Stored entries:

· · · ·

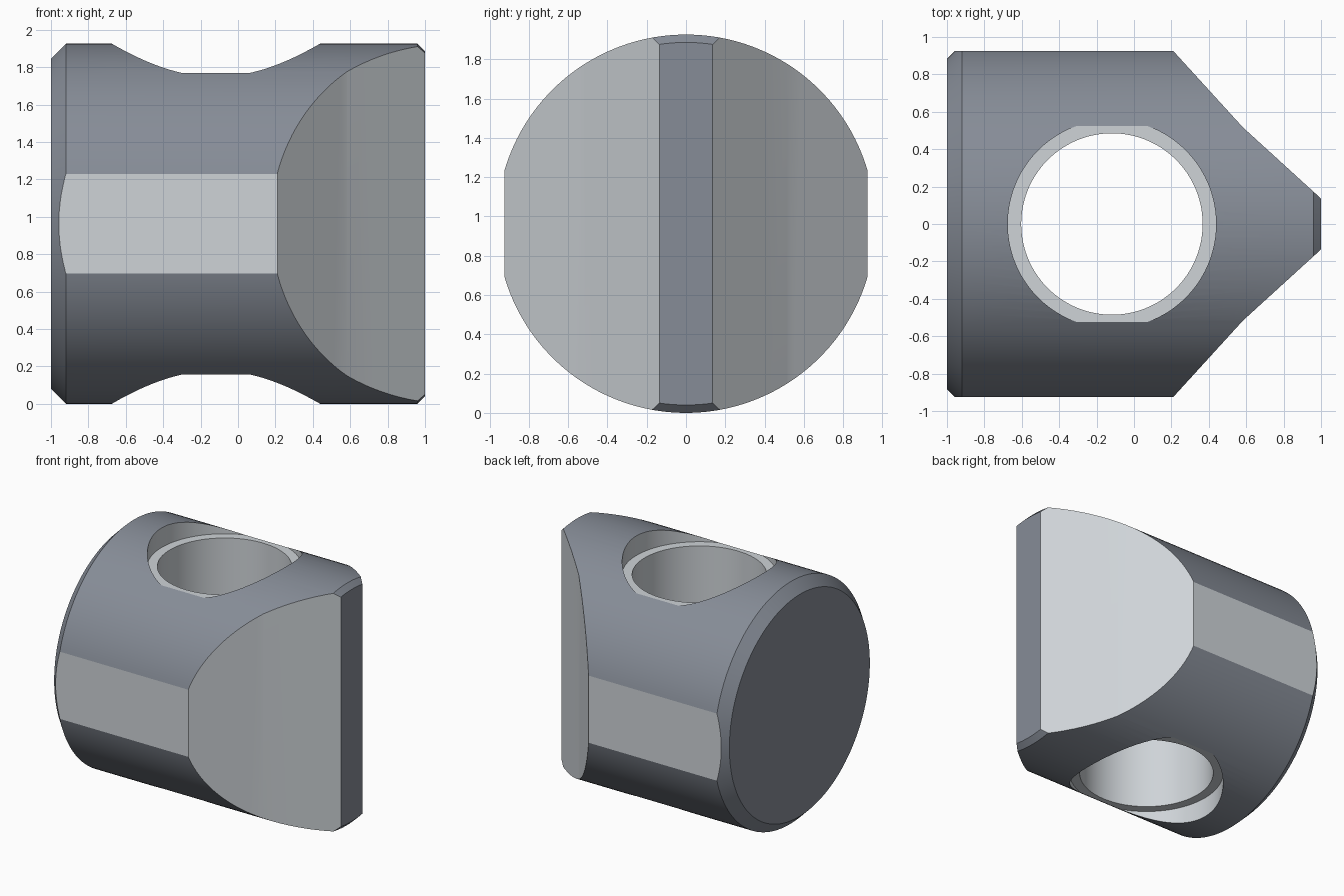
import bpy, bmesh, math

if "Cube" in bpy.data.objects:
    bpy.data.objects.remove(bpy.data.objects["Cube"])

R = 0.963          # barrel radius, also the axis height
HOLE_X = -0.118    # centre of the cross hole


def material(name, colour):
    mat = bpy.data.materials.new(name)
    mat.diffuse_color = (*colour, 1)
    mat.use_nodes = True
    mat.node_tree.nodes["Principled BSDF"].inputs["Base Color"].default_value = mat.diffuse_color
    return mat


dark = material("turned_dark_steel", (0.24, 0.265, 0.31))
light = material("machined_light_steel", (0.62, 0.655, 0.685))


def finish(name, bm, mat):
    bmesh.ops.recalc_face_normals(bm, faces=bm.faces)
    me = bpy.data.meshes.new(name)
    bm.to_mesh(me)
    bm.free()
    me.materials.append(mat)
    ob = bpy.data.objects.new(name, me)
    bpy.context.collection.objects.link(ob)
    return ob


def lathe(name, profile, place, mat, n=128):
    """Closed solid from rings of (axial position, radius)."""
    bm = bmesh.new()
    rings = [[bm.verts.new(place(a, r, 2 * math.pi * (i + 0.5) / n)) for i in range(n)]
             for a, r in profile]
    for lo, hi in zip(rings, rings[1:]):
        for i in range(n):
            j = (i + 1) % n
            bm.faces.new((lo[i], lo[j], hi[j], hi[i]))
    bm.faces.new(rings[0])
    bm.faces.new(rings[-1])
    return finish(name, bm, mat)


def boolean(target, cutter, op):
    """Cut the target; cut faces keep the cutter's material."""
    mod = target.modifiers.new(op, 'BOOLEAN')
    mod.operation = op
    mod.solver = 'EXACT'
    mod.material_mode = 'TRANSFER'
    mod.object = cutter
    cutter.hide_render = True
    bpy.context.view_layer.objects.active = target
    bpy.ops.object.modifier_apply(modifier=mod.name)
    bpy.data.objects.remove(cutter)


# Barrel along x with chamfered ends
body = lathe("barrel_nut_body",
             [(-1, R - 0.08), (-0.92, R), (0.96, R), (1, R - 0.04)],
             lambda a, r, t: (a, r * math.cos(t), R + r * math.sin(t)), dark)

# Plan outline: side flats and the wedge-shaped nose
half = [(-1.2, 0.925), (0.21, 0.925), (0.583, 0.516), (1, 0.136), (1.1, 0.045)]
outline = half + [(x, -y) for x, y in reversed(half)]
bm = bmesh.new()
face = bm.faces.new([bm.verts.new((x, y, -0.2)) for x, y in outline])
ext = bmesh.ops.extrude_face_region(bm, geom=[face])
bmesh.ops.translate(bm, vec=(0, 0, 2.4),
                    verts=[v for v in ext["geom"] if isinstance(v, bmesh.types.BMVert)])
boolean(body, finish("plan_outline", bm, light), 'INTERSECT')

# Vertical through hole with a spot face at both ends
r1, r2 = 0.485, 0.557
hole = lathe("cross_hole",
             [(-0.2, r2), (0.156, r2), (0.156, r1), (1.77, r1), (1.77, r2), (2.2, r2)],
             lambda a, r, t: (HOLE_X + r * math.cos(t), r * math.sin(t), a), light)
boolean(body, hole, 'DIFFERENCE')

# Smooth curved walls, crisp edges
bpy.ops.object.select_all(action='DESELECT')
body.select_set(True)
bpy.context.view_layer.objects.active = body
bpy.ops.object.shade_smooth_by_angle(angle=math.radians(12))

· · · ·

EXERCISE INSTRUCTIONS → Lines holding "objects": copy each one from the records above.

EXERCISE RESPONSE →
if "Cube" in bpy.data.objects:
    bpy.data.objects.remove(bpy.data.objects["Cube"])
    ob = bpy.data.objects.new(name, me)
    bpy.context.collection.objects.link(ob)
    bpy.context.view_layer.objects.active = target
    bpy.data.objects.remove(cutter)
bpy.context.view_layer.objects.active = body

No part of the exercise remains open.